As we continue to celebrate our 50th anniversary, we thought it would be an opportune time for you to hear straight from our firm’s founder, Alan Edelstein. Later this year, we’ll be releasing a commemorative video, including highlights from an on-camera interview with Alan. For now, we’ll use this blog post as a way to share his words.
By way of background knowledge, Edelstein began as two partners, Alan as Managing Partner and his colleague Walter Goldstein. They were introduced by John Hudson from Commerce Clearing House and their relationship grew from there. Walter and Alan worked in the same building on different floors at 1 State Street. Shortly after their introduction, they formed their partnership and started their own office at the very building they had already been working in. Walter was a sole practitioner and Alan had a small practice with several employees. Soon after its founding, Jerry Jarasitis worked per diem for several years and then ended up joining the partnership.
All three founding partners, “Take great interest and pride in the company,” said Edelstein.
During his time as leader of the firm, the practice spread to 7 international countries and to 20 states in the US spanning businesses, professions, companies and included pro-bono work. His clients varied from Chairmen of the Board, Presidents and Treasurers of companies, along with large, medium, and small businesses. Some of his other clients consisted of individuals from Harvard Institute of Technology, Boston University, a Superintendent of Schools, doctors, and lawyers. He also had clients at the White House, state legislature, city agencies, MA State Tax Agencies, and a myriad of medical practices up and down the East Coast.
Alan stood at Edelstein’s helm until he retired in 1987. He continued to provide guidance and services during a transitional period until 1990. According to our founder, the single most important event of involvement in the accounting community, was that after retirement, he was appointed an adjunct professor of accounting and research fellow of the institute for accounting research and accounting for 8 years at his alma mater, Boston University’s School of Management. He taught ethics in the accounting profession and a senior course on reports, running the whole gamut of reporting statements. “It was a thrilling experience to pass on my insights to fledging accountants,” says Edelstein.
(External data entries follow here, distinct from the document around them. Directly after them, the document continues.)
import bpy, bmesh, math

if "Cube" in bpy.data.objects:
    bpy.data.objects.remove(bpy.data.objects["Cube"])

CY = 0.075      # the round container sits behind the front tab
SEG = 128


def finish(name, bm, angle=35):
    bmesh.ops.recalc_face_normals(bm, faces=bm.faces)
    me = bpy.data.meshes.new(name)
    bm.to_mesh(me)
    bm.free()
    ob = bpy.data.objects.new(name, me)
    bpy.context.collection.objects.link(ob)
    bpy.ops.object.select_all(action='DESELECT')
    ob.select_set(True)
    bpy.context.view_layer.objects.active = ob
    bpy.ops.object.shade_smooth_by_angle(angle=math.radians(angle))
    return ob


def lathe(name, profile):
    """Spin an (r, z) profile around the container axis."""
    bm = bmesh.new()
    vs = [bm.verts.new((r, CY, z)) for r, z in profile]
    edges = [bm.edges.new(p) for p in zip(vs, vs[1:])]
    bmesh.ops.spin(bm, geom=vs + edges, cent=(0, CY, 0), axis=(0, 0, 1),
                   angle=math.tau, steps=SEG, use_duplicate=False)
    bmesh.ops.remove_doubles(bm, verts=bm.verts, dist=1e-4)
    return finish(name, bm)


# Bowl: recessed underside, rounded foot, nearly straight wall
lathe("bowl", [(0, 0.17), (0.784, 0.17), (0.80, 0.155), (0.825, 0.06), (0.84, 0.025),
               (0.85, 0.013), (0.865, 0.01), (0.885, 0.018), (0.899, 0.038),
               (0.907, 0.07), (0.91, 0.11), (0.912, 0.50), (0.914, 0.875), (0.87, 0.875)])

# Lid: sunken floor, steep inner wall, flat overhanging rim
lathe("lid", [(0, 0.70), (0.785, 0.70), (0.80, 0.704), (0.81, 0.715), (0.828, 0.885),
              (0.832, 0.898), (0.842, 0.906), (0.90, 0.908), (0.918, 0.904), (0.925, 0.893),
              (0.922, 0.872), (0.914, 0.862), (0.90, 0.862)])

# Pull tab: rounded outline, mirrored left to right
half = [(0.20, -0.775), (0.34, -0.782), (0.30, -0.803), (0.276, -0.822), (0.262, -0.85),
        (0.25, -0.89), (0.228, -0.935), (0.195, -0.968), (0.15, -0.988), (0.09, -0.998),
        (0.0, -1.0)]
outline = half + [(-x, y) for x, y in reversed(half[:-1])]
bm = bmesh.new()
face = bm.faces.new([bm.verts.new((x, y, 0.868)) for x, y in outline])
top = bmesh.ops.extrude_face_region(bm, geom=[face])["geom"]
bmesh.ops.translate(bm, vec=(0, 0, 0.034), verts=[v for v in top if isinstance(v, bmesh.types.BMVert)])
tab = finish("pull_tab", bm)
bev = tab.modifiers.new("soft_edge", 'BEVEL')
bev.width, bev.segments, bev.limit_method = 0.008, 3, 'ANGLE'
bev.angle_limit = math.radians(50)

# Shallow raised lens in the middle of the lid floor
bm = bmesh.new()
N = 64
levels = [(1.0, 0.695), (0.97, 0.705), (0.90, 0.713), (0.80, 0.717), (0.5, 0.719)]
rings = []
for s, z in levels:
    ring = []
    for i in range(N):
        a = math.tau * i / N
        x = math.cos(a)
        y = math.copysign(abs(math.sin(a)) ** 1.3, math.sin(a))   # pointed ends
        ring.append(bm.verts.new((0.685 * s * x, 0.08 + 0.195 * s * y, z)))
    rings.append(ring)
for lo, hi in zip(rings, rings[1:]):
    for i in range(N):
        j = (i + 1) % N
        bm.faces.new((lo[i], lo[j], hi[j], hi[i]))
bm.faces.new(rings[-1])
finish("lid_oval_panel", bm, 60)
In reflecting back on his interest in accounting from his college years, Edelstein says “I never knew what accounting was, I didn’t know what an accountant was, but I just gravitated to it because I was math inclined. So I ended up being an accounting major.”
Alan highlighted what made him different, and it’s what makes Edelstein as a firm different as well, “Work ethic, attention to detail, higher standard of ethics than required, team work with staff and clients,” and most importantly that there’s, “no substitute for hard work.” As you grow in your career, “It’s a process of learning and you keep learning,” he says.
In summary and in Alan’s words, “The moral of the story is, you’ve got to work at it. You’ve got to keep running.”